The decision to repeal Section 377A of the Singapore Penal Code, which condemned same-sex sexual intercourses by a two-year jail term, was widely seen as a victory for LGBTQ+ rights in the city-state. Although the colonial-era law had not been enforced for decades, its continued presence in legislation not only sent a message that same-sex relationships are not tolerated in Singapore, but for many LGBTQ+ people, it was a source of discrimination.
LGBTQ+ activists, who called it a "hard-won victory" and a "triumph of love over fear," widely celebrated the repeal. However, they cautioned that there is still more work to be done to fully protect the rights of the LGBT community in Singapore.
"Some people do feel that a lot more can be done," said Bryan Choong, the Chair of LGBTQ advocacy group Oogachaga, adding that the 377A repeal was "long overdue."by Author
But while announcing the decriminalization of same-sex relationships, Prime Minister Lee Hsien Loong announced his government would stand firm on the definition of marriage as a union between a man and a woman and protect it from constitutional challenge in the courts. He even proposed to enshrine the marriage equality ban in the constitution.

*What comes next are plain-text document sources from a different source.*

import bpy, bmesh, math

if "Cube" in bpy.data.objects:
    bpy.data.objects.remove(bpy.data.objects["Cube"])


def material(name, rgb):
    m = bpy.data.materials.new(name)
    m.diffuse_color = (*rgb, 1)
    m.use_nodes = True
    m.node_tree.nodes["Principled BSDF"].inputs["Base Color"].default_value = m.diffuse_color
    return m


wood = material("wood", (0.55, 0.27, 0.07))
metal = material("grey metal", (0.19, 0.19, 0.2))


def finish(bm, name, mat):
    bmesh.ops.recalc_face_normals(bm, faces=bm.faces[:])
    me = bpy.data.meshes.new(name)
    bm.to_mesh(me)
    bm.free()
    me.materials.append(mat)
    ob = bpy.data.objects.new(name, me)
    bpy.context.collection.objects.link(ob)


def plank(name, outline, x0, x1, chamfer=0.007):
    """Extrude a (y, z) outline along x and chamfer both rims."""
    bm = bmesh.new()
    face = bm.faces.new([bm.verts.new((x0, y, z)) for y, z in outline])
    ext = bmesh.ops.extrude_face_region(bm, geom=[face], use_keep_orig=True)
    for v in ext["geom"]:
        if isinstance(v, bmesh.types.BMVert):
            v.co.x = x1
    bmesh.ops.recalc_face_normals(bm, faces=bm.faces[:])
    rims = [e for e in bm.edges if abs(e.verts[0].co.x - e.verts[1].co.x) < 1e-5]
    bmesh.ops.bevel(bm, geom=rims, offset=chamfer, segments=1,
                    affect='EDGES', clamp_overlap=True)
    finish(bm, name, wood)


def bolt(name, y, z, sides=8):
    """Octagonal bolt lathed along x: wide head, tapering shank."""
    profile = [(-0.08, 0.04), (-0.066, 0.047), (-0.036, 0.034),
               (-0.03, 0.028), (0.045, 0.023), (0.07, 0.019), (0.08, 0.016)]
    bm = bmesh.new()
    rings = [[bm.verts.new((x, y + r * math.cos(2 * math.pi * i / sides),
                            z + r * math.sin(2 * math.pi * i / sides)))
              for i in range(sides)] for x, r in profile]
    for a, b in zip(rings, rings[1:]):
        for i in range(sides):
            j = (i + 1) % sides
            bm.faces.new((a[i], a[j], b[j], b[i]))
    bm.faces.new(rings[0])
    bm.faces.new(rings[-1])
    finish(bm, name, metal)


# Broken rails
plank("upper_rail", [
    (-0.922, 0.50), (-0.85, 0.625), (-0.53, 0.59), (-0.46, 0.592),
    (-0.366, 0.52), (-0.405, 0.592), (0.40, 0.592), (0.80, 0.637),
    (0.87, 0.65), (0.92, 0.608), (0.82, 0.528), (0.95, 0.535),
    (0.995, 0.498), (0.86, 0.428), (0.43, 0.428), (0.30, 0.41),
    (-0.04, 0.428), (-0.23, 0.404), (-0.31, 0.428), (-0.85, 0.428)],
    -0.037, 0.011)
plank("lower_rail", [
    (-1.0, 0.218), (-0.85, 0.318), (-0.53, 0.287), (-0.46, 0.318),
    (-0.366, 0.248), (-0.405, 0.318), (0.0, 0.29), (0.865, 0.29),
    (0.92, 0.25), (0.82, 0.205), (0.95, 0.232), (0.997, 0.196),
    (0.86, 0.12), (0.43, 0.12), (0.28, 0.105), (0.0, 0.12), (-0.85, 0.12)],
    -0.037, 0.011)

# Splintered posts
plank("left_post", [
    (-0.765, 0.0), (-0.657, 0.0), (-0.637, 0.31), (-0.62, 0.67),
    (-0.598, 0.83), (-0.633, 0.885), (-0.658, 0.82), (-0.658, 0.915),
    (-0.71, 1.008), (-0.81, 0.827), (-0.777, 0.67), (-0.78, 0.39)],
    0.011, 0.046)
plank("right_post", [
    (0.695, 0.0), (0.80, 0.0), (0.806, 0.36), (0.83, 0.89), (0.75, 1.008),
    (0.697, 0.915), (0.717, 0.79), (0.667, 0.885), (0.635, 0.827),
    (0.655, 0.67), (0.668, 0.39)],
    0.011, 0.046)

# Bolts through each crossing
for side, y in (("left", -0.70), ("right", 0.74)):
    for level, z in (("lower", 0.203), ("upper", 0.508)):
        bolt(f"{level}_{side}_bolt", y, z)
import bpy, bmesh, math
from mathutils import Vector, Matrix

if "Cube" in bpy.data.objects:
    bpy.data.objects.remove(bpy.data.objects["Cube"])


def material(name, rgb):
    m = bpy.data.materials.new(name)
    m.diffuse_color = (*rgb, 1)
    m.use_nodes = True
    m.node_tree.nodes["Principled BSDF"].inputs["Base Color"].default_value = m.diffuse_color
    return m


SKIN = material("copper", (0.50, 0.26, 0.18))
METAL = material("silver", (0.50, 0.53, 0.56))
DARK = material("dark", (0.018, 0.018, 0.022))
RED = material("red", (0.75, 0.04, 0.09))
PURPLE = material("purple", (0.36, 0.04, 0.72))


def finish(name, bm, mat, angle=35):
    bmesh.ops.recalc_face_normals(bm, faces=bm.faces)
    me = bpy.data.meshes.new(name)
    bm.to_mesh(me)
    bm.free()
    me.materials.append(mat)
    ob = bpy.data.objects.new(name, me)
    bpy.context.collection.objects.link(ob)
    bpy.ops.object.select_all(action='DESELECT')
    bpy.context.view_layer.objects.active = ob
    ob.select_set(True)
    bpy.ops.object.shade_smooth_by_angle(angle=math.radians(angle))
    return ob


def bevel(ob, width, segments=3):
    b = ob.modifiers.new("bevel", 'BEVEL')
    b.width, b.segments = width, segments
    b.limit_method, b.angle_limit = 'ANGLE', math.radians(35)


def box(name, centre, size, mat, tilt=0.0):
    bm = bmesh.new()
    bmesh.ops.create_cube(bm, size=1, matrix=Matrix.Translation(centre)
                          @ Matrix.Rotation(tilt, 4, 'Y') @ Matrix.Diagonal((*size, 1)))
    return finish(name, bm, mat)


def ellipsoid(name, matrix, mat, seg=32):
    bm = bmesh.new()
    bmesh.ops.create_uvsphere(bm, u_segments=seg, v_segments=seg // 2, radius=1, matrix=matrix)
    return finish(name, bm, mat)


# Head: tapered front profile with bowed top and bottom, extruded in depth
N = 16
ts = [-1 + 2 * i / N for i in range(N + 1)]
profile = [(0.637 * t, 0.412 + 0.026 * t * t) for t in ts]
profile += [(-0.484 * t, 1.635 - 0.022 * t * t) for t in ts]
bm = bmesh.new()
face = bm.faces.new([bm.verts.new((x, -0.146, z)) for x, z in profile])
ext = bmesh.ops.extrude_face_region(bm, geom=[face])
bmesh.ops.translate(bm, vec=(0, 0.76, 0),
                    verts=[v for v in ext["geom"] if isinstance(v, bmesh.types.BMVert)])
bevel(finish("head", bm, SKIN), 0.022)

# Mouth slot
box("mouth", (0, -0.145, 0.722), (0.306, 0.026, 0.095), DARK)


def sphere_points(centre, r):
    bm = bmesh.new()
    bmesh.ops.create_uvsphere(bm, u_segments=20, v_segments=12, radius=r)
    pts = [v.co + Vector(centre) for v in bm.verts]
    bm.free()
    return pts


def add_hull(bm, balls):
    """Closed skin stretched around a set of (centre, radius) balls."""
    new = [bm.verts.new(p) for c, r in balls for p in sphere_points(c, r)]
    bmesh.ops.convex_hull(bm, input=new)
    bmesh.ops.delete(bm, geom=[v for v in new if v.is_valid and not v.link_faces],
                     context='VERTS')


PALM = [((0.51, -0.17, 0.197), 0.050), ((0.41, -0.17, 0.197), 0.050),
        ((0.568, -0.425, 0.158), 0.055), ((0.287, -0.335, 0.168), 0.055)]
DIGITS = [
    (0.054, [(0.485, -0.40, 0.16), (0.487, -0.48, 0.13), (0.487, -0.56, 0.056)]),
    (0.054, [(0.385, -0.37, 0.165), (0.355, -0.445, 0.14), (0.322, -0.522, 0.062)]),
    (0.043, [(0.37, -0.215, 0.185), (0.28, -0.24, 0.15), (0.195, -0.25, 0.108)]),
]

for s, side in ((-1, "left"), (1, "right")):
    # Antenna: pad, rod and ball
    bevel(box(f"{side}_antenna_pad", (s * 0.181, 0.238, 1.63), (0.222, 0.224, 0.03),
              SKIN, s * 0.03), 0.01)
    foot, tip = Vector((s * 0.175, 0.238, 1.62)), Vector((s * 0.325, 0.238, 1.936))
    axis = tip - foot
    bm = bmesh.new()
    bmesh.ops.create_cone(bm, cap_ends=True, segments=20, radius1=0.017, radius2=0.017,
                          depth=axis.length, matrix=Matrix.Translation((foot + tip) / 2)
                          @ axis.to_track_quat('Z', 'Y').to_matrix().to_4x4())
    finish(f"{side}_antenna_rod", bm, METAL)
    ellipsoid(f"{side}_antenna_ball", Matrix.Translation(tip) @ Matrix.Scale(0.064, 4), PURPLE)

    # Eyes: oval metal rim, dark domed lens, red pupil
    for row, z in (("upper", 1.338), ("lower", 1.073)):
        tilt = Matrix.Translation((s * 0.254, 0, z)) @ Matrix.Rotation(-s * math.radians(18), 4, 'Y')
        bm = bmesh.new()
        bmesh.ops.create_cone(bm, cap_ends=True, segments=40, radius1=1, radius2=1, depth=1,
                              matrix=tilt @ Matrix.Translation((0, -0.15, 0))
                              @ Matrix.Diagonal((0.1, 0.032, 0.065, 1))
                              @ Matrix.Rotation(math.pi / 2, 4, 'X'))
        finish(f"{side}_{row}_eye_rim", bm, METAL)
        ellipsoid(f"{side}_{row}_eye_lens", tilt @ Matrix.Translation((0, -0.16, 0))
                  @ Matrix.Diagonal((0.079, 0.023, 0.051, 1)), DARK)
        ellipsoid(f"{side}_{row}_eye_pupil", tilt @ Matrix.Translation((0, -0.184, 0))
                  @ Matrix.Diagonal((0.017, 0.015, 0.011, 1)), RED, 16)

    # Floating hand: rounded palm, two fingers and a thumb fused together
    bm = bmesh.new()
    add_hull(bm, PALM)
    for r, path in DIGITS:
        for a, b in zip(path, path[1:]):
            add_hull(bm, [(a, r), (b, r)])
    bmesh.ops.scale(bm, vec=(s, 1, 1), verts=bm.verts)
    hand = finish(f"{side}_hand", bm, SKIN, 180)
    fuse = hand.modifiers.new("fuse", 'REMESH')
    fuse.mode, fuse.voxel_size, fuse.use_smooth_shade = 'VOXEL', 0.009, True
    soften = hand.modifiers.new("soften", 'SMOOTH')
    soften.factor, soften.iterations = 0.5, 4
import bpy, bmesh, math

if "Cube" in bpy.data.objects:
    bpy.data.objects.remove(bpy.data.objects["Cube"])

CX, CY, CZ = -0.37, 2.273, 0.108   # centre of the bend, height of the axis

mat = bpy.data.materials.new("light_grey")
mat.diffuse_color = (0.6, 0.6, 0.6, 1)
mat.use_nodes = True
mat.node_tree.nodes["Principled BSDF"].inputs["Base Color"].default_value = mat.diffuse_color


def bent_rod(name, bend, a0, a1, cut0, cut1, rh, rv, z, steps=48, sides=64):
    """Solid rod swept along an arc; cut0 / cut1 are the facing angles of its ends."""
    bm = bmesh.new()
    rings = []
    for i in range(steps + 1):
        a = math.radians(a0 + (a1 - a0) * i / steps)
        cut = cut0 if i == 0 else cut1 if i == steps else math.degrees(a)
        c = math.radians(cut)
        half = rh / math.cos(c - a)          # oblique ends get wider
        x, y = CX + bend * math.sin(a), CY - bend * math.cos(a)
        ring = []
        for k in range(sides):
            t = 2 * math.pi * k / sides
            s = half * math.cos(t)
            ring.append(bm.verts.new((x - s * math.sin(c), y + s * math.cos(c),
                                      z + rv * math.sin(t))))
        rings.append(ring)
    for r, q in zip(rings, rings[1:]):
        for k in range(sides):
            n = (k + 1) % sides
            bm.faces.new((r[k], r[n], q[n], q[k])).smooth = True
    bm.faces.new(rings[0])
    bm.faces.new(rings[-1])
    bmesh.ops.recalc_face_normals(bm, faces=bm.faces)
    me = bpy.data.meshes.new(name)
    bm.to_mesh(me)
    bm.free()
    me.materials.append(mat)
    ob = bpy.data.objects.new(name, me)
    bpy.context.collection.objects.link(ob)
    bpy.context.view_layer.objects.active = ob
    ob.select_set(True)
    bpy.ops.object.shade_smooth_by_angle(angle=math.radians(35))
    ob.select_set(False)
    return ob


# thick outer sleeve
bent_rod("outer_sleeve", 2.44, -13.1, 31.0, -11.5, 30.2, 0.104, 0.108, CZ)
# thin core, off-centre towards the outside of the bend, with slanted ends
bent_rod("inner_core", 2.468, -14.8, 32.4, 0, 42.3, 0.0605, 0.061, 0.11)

The Human Rights Watch organization has called the move "a mixed message."
"[We're] noting real progress that revoking article 377A will bring, but raising serious concerns about discrimination if Constitutional amendment on marriage is passed. Eliminating anti-LGBT discrimination is needed across the board," said Phil Robertson, the NGO's Deputy Asia Director.by Author
Bryan Choong makes a strong case when he said that "the doors to this opportunity should not be closed" regarding same-sex couples being allowed to marry.
After all, marriage is an important step for many couples, regardless of their sexual orientation.
Many negative consequences can also result from a marriage ban. For example, same-sex couples are not eligible for government grants and benefits that heterosexual couples receive. This can lead to financial insecurity and difficulty in accessing basic services like healthcare.
Additionally, it can also make it difficult for same-sex couples to resolve joint property and child custody disputes.
Loong's proposal to amend the constitution to ban marriage equality has disappointed the coalition of Singapore's LGBTQ+ groups, who said the move "will undermine the secular character of our constitution, codify further discrimination into supreme law, and tie the hands of future parliaments."
In a disappointing turn of events, the Singapore government has also announced that it will continue to restrict and classify LGBTQ+ media content.
In its statement, the Ministry of Communications and Information (MCI) confirmed that its hard line on LGBTQ+ content would remain in place.
It stated that the repeal of Section 377A did not mean that "we are changing the tone of society" and that LGBTQ+ content would remain banned under 21.
"We will continue to take reference from prevailing norms. LGBTQ media content will continue to warrant higher age ratings," the MCI said in a statement of clarification.by Author
The repeal of Section 377A of the Penal Code, which criminalized same-sex sexual relations, was a significant step forward for the LGBTQ community of the Southeast Asian country.
However, continued media restrictions and a proposed new hurdle on the road to legitimizing legal same-sex marriages pushed many in Singapore to view the new repeal as a small step forward. The fight for equality in Singapore is far from over.